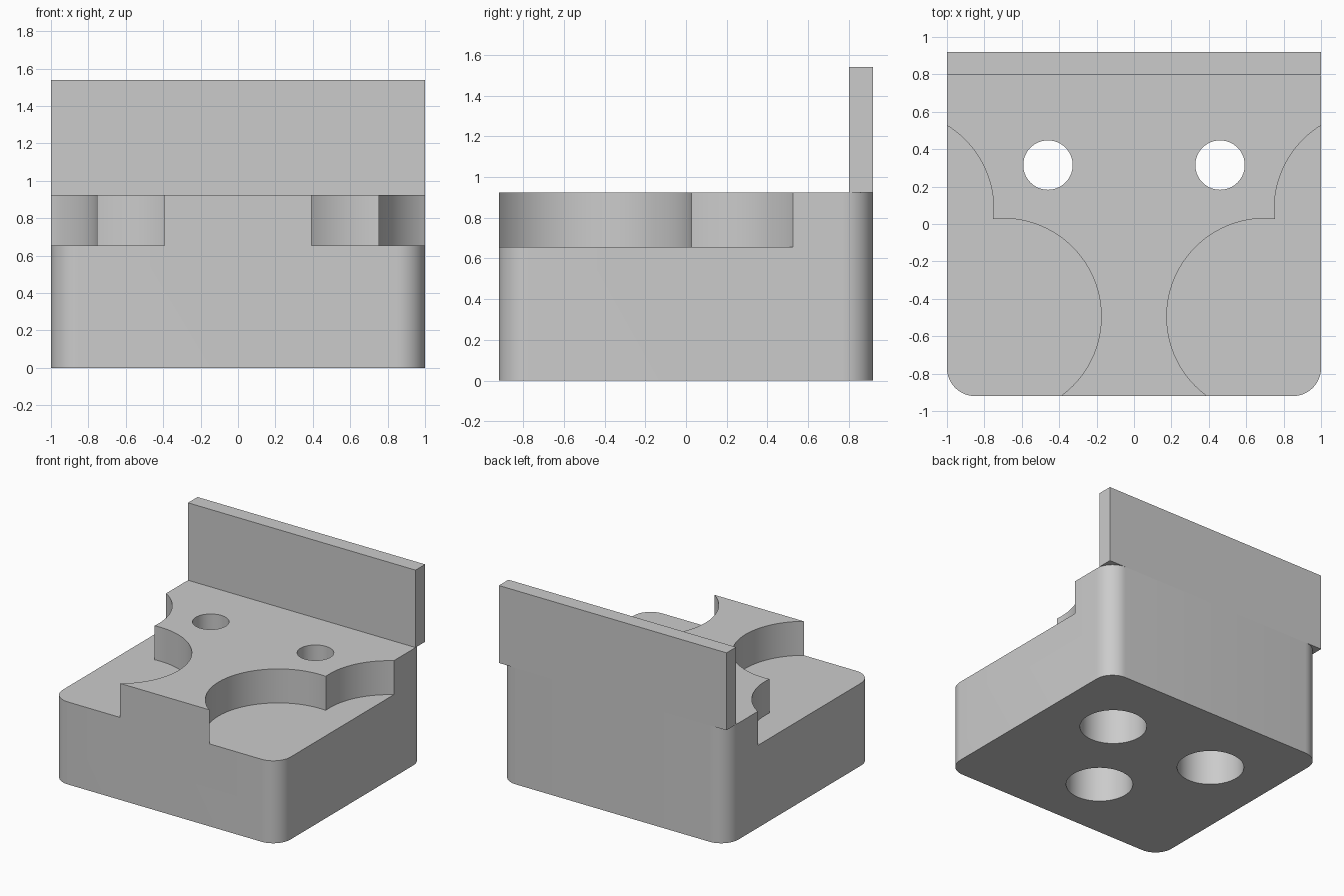
import bpy
import bmesh
from math import radians

if "Cube" in bpy.data.objects:
    bpy.data.objects.remove(bpy.data.objects["Cube"], do_unlink=True)

HALF_Y = 0.92
FLOOR_Z, DECK_Z, TOP_Z = 0.655, 0.925, 1.54
SCOOP_R, BOLT_R, BORE_R = 0.525, 0.132, 0.242
BORE_DEPTH = 0.5

grey = bpy.data.materials.new("light_grey")
grey.use_nodes = True
grey.diffuse_color = (0.6, 0.6, 0.6, 1)
grey.node_tree.nodes["Principled BSDF"].inputs["Base Color"].default_value = (0.6, 0.6, 0.6, 1)


def make_object(name, bm):
    mesh = bpy.data.meshes.new(name)
    bm.to_mesh(mesh)
    bm.free()
    mesh.materials.append(grey)
    obj = bpy.data.objects.new(name, mesh)
    bpy.context.collection.objects.link(obj)
    return obj


def block(name, low, high, fillet=0):
    bm = bmesh.new()
    bmesh.ops.create_cube(bm, size=1)
    for v in bm.verts:
        v.co = [l + (c + 0.5) * (h - l) for c, l, h in zip(v.co, low, high)]
    if fillet:
        upright = [e for e in bm.edges if abs(e.verts[0].co.z - e.verts[1].co.z) > 0.01]
        bmesh.ops.bevel(bm, geom=upright, offset=fillet, segments=12,
                        profile=0.5, affect='EDGES')
    return make_object(name, bm)


def cut_cylinder(target, x, y, radius, z0, z1):
    bm = bmesh.new()
    bmesh.ops.create_cone(bm, cap_ends=True, segments=96, radius1=radius,
                          radius2=radius, depth=z1 - z0)
    bmesh.ops.translate(bm, verts=bm.verts, vec=(x, y, (z0 + z1) / 2))
    cutter = make_object("cutter", bm)
    cutter.hide_render = True
    mod = target.modifiers.new("cut", 'BOOLEAN')
    mod.operation = 'DIFFERENCE'
    mod.solver = 'EXACT'
    mod.object = cutter
    bpy.context.view_layer.objects.active = target
    bpy.ops.object.modifier_apply(modifier=mod.name)
    bpy.data.objects.remove(cutter, do_unlink=True)


# Main block with rounded upright corners
body = block("body", (-1, -HALF_Y, 0), (1, HALF_Y, DECK_Z), fillet=0.15)

# Mirrored scoops in the deck, bolt holes and their wide bores underneath
for side in (-1, 1):
    cut_cylinder(body, side * 0.70, -0.495, SCOOP_R, FLOOR_Z, 1.2)
    cut_cylinder(body, side * 1.275, 0.08, SCOOP_R, FLOOR_Z, 1.2)
    cut_cylinder(body, side * 0.46, 0.315, BOLT_R, -0.2, 1.2)
    cut_cylinder(body, side * 0.46, 0.315, BORE_R, -0.2, BORE_DEPTH)

# Blind bore at the front of the underside
cut_cylinder(body, 0, -0.39, BORE_R, -0.2, BORE_DEPTH)

# Upright plate along the back edge
block("back_plate", (-1, 0.8, DECK_Z), (1, HALF_Y, TOP_Z))

# Smooth curved walls, crisp edges
bpy.ops.object.select_all(action='DESELECT')
body.select_set(True)
bpy.context.view_layer.objects.active = body
bpy.ops.object.shade_smooth_by_angle(angle=radians(30))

■ **What you should do**
Copy the whole of the material above exactly, but not its images.

■ **Result of this task**
import bpy
import bmesh
from math import radians

if "Cube" in bpy.data.objects:
    bpy.data.objects.remove(bpy.data.objects["Cube"], do_unlink=True)

HALF_Y = 0.92
FLOOR_Z, DECK_Z, TOP_Z = 0.655, 0.925, 1.54
SCOOP_R, BOLT_R, BORE_R = 0.525, 0.132, 0.242
BORE_DEPTH = 0.5

grey = bpy.data.materials.new("light_grey")
grey.use_nodes = True
grey.diffuse_color = (0.6, 0.6, 0.6, 1)
grey.node_tree.nodes["Principled BSDF"].inputs["Base Color"].default_value = (0.6, 0.6, 0.6, 1)


def make_object(name, bm):
    mesh = bpy.data.meshes.new(name)
    bm.to_mesh(mesh)
    bm.free()
    mesh.materials.append(grey)
    obj = bpy.data.objects.new(name, mesh)
    bpy.context.collection.objects.link(obj)
    return obj


def block(name, low, high, fillet=0):
    bm = bmesh.new()
    bmesh.ops.create_cube(bm, size=1)
    for v in bm.verts:
        v.co = [l + (c + 0.5) * (h - l) for c, l, h in zip(v.co, low, high)]
    if fillet:
        upright = [e for e in bm.edges if abs(e.verts[0].co.z - e.verts[1].co.z) > 0.01]
        bmesh.ops.bevel(bm, geom=upright, offset=fillet, segments=12,
                        profile=0.5, affect='EDGES')
    return make_object(name, bm)


def cut_cylinder(target, x, y, radius, z0, z1):
    bm = bmesh.new()
    bmesh.ops.create_cone(bm, cap_ends=True, segments=96, radius1=radius,
                          radius2=radius, depth=z1 - z0)
    bmesh.ops.translate(bm, verts=bm.verts, vec=(x, y, (z0 + z1) / 2))
    cutter = make_object("cutter", bm)
    cutter.hide_render = True
    mod = target.modifiers.new("cut", 'BOOLEAN')
    mod.operation = 'DIFFERENCE'
    mod.solver = 'EXACT'
    mod.object = cutter
    bpy.context.view_layer.objects.active = target
    bpy.ops.object.modifier_apply(modifier=mod.name)
    bpy.data.objects.remove(cutter, do_unlink=True)


# Main block with rounded upright corners
body = block("body", (-1, -HALF_Y, 0), (1, HALF_Y, DECK_Z), fillet=0.15)

# Mirrored scoops in the deck, bolt holes and their wide bores underneath
for side in (-1, 1):
    cut_cylinder(body, side * 0.70, -0.495, SCOOP_R, FLOOR_Z, 1.2)
    cut_cylinder(body, side * 1.275, 0.08, SCOOP_R, FLOOR_Z, 1.2)
    cut_cylinder(body, side * 0.46, 0.315, BOLT_R, -0.2, 1.2)
    cut_cylinder(body, side * 0.46, 0.315, BORE_R, -0.2, BORE_DEPTH)

# Blind bore at the front of the underside
cut_cylinder(body, 0, -0.39, BORE_R, -0.2, BORE_DEPTH)

# Upright plate along the back edge
block("back_plate", (-1, 0.8, DECK_Z), (1, HALF_Y, TOP_Z))

# Smooth curved walls, crisp edges
bpy.ops.object.select_all(action='DESELECT')
body.select_set(True)
bpy.context.view_layer.objects.active = body
bpy.ops.object.shade_smooth_by_angle(angle=radians(30))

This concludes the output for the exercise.